Quite possibly. Since the shop opened in June, women have been making pilgrimages to survey the leading-edge colors that have become the professional makeup artist's worst-kept secret. Toskan's clientele is so hip that M.A.C. (short for Make-Up Art Cosmetics) may as well stand for Models and Celebrities. Madonna
performs in Russian Red lipstick, which Toskan created for her Blond Ambition tour. When Princess Diana was photographed in M.A.C. cosmetics for a portrait now hanging in London's National Portrait Gallery, she so liked the Taupe Matte eye shadow that the makeup artist who worked with her told her to take it home. And some models who are paid handsomely to promote other companies' cosmetics reportedly wear M.A.C. off-duty.
Di's eye shadow got its start, in effect, in Toskan's Toronto kitchen. A former makeup artist, he couldn't find cosmetics he liked and decided to create some himself, at home on the range. "I read a couple of chemistry books," he says. "It was sort of like cooking."
That was in 1985. Now he supervises a staff of 80, including his parents, Sylvia and Guido, who oversee production; sister Julie, M.A.C.'s distribution director; and her husband, Vic Casale, chief chemist. "We're an Italian family, and we support each other," says Toskan, who dines every Sunday at his parents' suburban home.
The rest of the time he stays close to work, living in an apartment above his Toronto offices. "Other companies have meetings in boardrooms before deciding to make something new. I can run right into the lab."
Toskan hopes to put M.A.C, which retails for $9 (lip and eye pencils) through $18 (face powder), in 80 U.S. stores by next year. (It is currently available at Henri Bendel and select Nordstroms on the West Coast.) Meanwhile the news travels by word of lipstick. Last month, as top model Naomi Campbell

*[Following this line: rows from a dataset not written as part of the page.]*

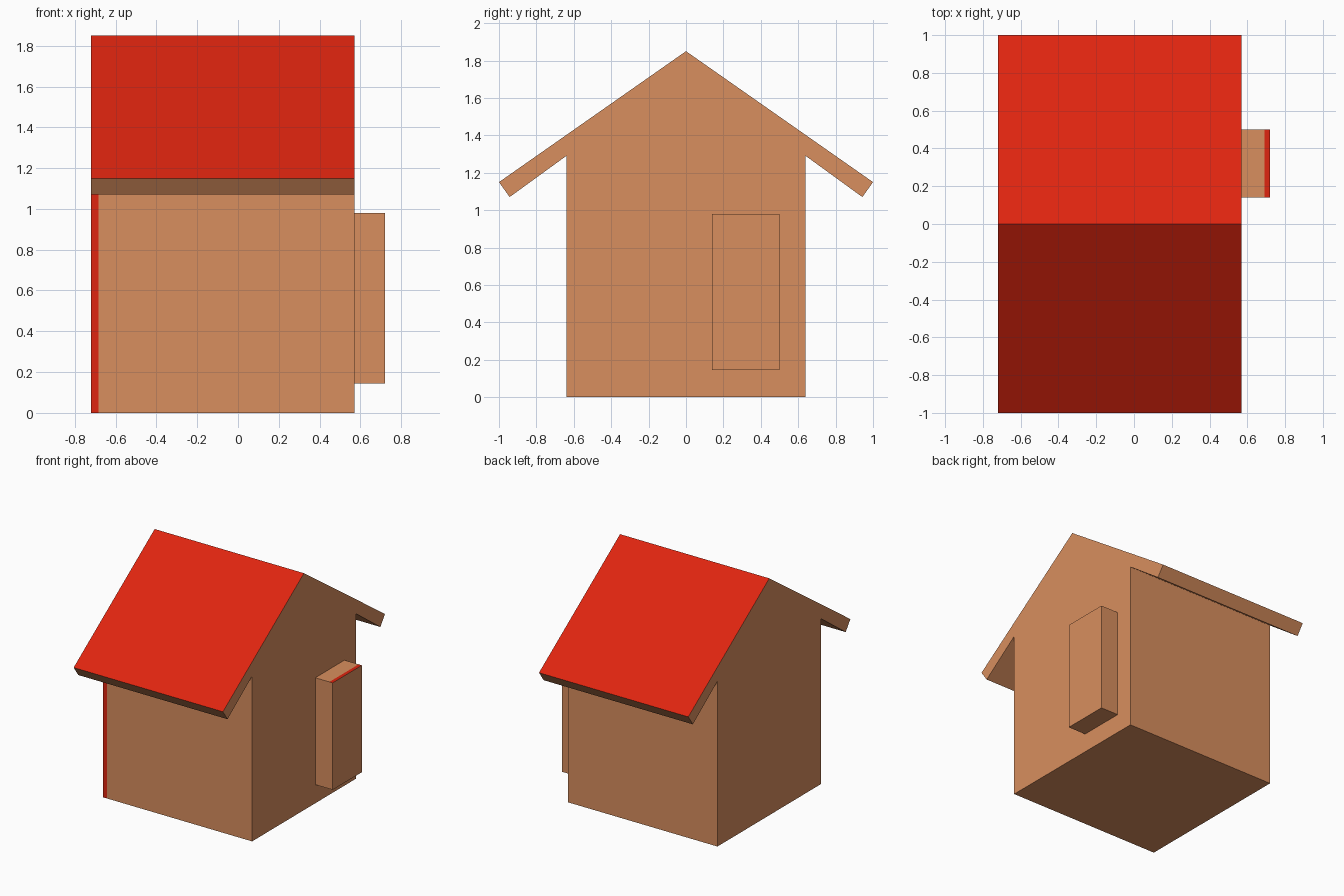
import bpy
import bmesh

if "Cube" in bpy.data.objects:
    bpy.data.objects.remove(bpy.data.objects["Cube"])


def material(name, rgb):
    m = bpy.data.materials.new(name)
    m.diffuse_color = (*rgb, 1.0)
    m.use_nodes = True
    m.node_tree.nodes["Principled BSDF"].inputs["Base Color"].default_value = m.diffuse_color
    return m


MATS = [material("tan wood", (0.69, 0.272, 0.112)),
        material("roof red", (0.74, 0.0185, 0.005))]
TAN, RED = 0, 1


def extrude_profile(profile, x0, x1):
    """Solid from a (y, z) outline pulled along x."""
    bm = bmesh.new()
    face = bm.faces.new([bm.verts.new((x0, y, z)) for y, z in profile])
    out = bmesh.ops.extrude_face_region(bm, geom=[face], use_keep_orig=True)
    verts = [g for g in out["geom"] if isinstance(g, bmesh.types.BMVert)]
    bmesh.ops.translate(bm, verts=verts, vec=(x1 - x0, 0, 0))
    bmesh.ops.recalc_face_normals(bm, faces=bm.faces)
    bm.normal_update()
    return bm


def cut_at_x(bm, faces, x):
    """Split only the given faces with a plane at x."""
    geom = list(faces) + list({e for f in faces for e in f.edges}) \
        + list({v for f in faces for v in f.verts})
    bmesh.ops.bisect_plane(bm, geom=geom, plane_co=(x, 0, 0), plane_no=(1, 0, 0))
    bm.normal_update()


def finish(bm, name):
    me = bpy.data.meshes.new(name)
    bm.to_mesh(me)
    bm.free()
    for m in MATS:
        me.materials.append(m)
    ob = bpy.data.objects.new(name, me)
    bpy.context.collection.objects.link(ob)
    return ob


# House body: mirrored gable outline with overhanging eaves
half = [(0.64, 0.0), (0.64, 1.29), (0.943, 1.07), (1.0, 1.15)]
outline = half + [(0.0, 1.85)] + [(-y, z) for y, z in reversed(half)]
house = extrude_profile(outline, -0.72, 0.57)

# Red corner strip on the front wall, red roof slopes
cut_at_x(house, [f for f in house.faces if f.normal.y < -0.99], -0.685)
for f in house.faces:
    strip = f.normal.y < -0.99 and f.calc_center_median().x < -0.685
    f.material_index = RED if f.normal.z > 0.5 or strip else TAN
finish(house, "house")

# Door block on the right gable, with a red band along its top outer edge
door = extrude_profile([(0.14, 0.145), (0.50, 0.145), (0.50, 0.98), (0.14, 0.98)],
                       0.57, 0.72)
cut_at_x(door, [f for f in door.faces if f.normal.z > 0.99], 0.692)
for f in door.faces:
    band = f.normal.z > 0.99 and f.calc_center_median().x > 0.692
    f.material_index = RED if band else TAN
finish(door, "door")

was being made up for a catalog cover, she asked makeup artist Lydia Snyder to try a new foundation that Campbell had brought with her. "We both opened our bags," says Snyder. "They were both bulging with M.A.C."
THE NEW M.A.C. MAKEUP STORE IN MANHATTAN'S GREENWICH Village is closed on this particular day, but two young women are knocking desperately on the door anyway. "Let them in," says the firm's Toronto-based founder, Frank Toskan, 39, who happens to be visiting. "They may have come a long way."